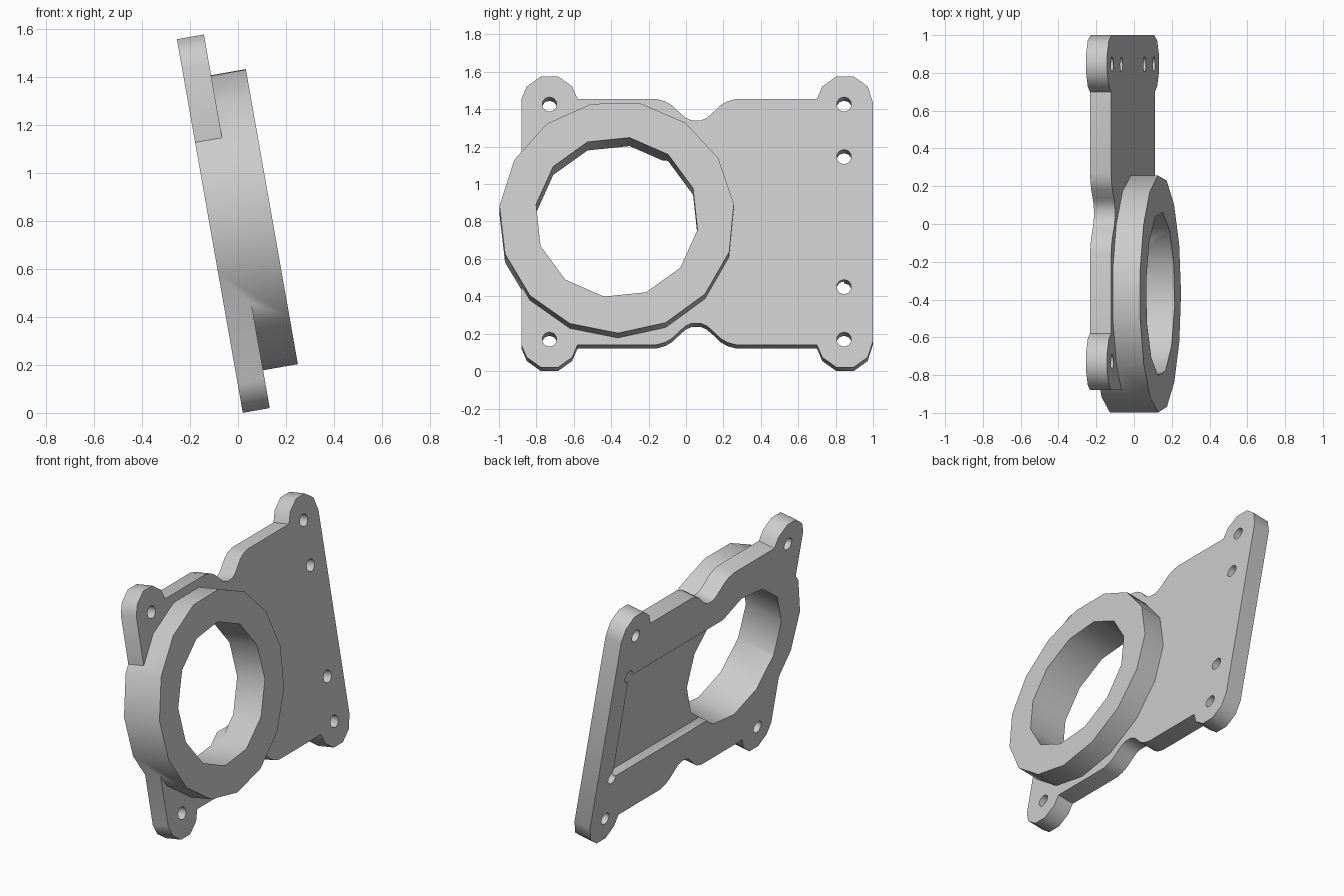
import bpy, bmesh, math
from mathutils import Matrix

cube = bpy.data.objects.get("Cube")
if cube:
    bpy.data.objects.remove(cube, do_unlink=True)

TILT = math.radians(10)
MID = 0.79            # half the plate height
PLATE, RING = 0.114, 0.261
RING_Y = -0.37
LOBES = (-0.73, 0.85)

grey = bpy.data.materials.new("light grey")
grey.use_nodes = True
colour = (0.6, 0.6, 0.6, 1)
grey.diffuse_color = colour
grey.node_tree.nodes["Principled BSDF"].inputs["Base Color"].default_value = colour


def prism(name, outline, x0, x1):
    """Extrude a (y, z) outline along x."""
    bm = bmesh.new()
    face = bm.faces.new([bm.verts.new((x0, y, z)) for y, z in outline])
    out = bmesh.ops.extrude_face_region(bm, geom=[face])
    for v in out["geom"]:
        if isinstance(v, bmesh.types.BMVert):
            v.co.x = x1
    bmesh.ops.recalc_face_normals(bm, faces=bm.faces)
    mesh = bpy.data.meshes.new(name)
    bm.to_mesh(mesh)
    bm.free()
    mesh.materials.append(grey)
    obj = bpy.data.objects.new(name, mesh)
    bpy.context.collection.objects.link(obj)
    return obj


def circle(y, z, r, sides, start):
    angles = [math.radians(start) + math.tau * i / sides for i in range(sides)]
    return [(y + r * math.cos(a), z + r * math.sin(a)) for a in angles]


def combine(target, other, operation):
    mod = target.modifiers.new(operation, "BOOLEAN")
    mod.operation, mod.object, mod.solver = operation, other, "EXACT"
    bpy.context.view_layer.objects.active = target
    bpy.ops.object.modifier_apply(modifier=mod.name)
    bpy.data.objects.remove(other, do_unlink=True)


# Plate outline: upper half with two lobes and a waist notch, then mirrored
def lobe(y):
    arc = circle(y, 2 * MID - 0.143, 0.15, 10, 0)[5::-1]
    return [(p, max(q, 1.458) if i == 5 else q) for i, (p, q) in enumerate(arc[::-1][::1])]


left, right = lobe(LOBES[0])[::1], lobe(LOBES[1])
left = left if left[0][0] < left[-1][0] else left[::-1]
right = right if right[0][0] < right[-1][0] else right[::-1]
left[-1] = (left[-1][0], 1.458)
right[0] = (right[0][0], 1.458)
half_notch = [(0.215, 0), (0.165, 0.014), (0.13, 0.035), (0.08, 0.083),
              (0.055, 0.104), (0.025, 0.117)]
notch = [(0.055 - w, 1.458 - d) for w, d in half_notch]
notch += [(0.055 + w, 1.458 - d) for w, d in reversed(half_notch)]
upper = left + notch + right
outline = upper + [(y, 2 * MID - z) for y, z in reversed(upper)]

bracket = prism("bracket_plate", outline, 0, PLATE)

# Raised ring with a through bore
combine(bracket, prism("ring", circle(RING_Y, MID, 0.63, 15, 6.5), 0, RING), "UNION")
combine(bracket, prism("bore", circle(RING_Y, MID, 0.437, 12, 21), -0.1, 0.4), "DIFFERENCE")

# Shallow channel on the back, open to the bore
channel = [(-0.3, MID - 0.353), (0.845, MID - 0.353), (0.845, MID + 0.353), (-0.3, MID + 0.353)]
combine(bracket, prism("channel", channel, -0.1, PLATE / 2), "DIFFERENCE")

# Screw holes
for y, offset in ((LOBES[0], 0.638), (LOBES[1] - 0.005, 0.638), (LOBES[1] - 0.005, 0.353)):
    for side in (-1, 1):
        hole = prism("hole", circle(y, MID + side * offset, 0.04, 10, 18), -0.1, 0.2)
        combine(bracket, hole, "DIFFERENCE")

# Lean the whole bracket back
bracket.data.transform(Matrix.Translation((0.02, 0, 0)) @ Matrix.Rotation(-TILT, 4, "Y"))
bpy.ops.object.select_all(action="DESELECT")
bracket.select_set(True)
bpy.context.view_layer.objects.active = bracket
bpy.ops.object.shade_smooth_by_angle(angle=math.radians(40))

================================

▶ **WORK TO COMPLETE**
Emit only the final stretch of the records: the line containing "left[-1] = (left[-1][0], 1.458)" through the end, each line exactly as it stands.

▶ **SOLUTION TO THE PROBLEM**
left[-1] = (left[-1][0], 1.458)
right[0] = (right[0][0], 1.458)
half_notch = [(0.215, 0), (0.165, 0.014), (0.13, 0.035), (0.08, 0.083),
              (0.055, 0.104), (0.025, 0.117)]
notch = [(0.055 - w, 1.458 - d) for w, d in half_notch]
notch += [(0.055 + w, 1.458 - d) for w, d in reversed(half_notch)]
upper = left + notch + right
outline = upper + [(y, 2 * MID - z) for y, z in reversed(upper)]

bracket = prism("bracket_plate", outline, 0, PLATE)

# Raised ring with a through bore
combine(bracket, prism("ring", circle(RING_Y, MID, 0.63, 15, 6.5), 0, RING), "UNION")
combine(bracket, prism("bore", circle(RING_Y, MID, 0.437, 12, 21), -0.1, 0.4), "DIFFERENCE")

# Shallow channel on the back, open to the bore
channel = [(-0.3, MID - 0.353), (0.845, MID - 0.353), (0.845, MID + 0.353), (-0.3, MID + 0.353)]
combine(bracket, prism("channel", channel, -0.1, PLATE / 2), "DIFFERENCE")

# Screw holes
for y, offset in ((LOBES[0], 0.638), (LOBES[1] - 0.005, 0.638), (LOBES[1] - 0.005, 0.353)):
    for side in (-1, 1):
        hole = prism("hole", circle(y, MID + side * offset, 0.04, 10, 18), -0.1, 0.2)
        combine(bracket, hole, "DIFFERENCE")

# Lean the whole bracket back
bracket.data.transform(Matrix.Translation((0.02, 0, 0)) @ Matrix.Rotation(-TILT, 4, "Y"))
bpy.ops.object.select_all(action="DESELECT")
bracket.select_set(True)
bpy.context.view_layer.objects.active = bracket
bpy.ops.object.shade_smooth_by_angle(angle=math.radians(40))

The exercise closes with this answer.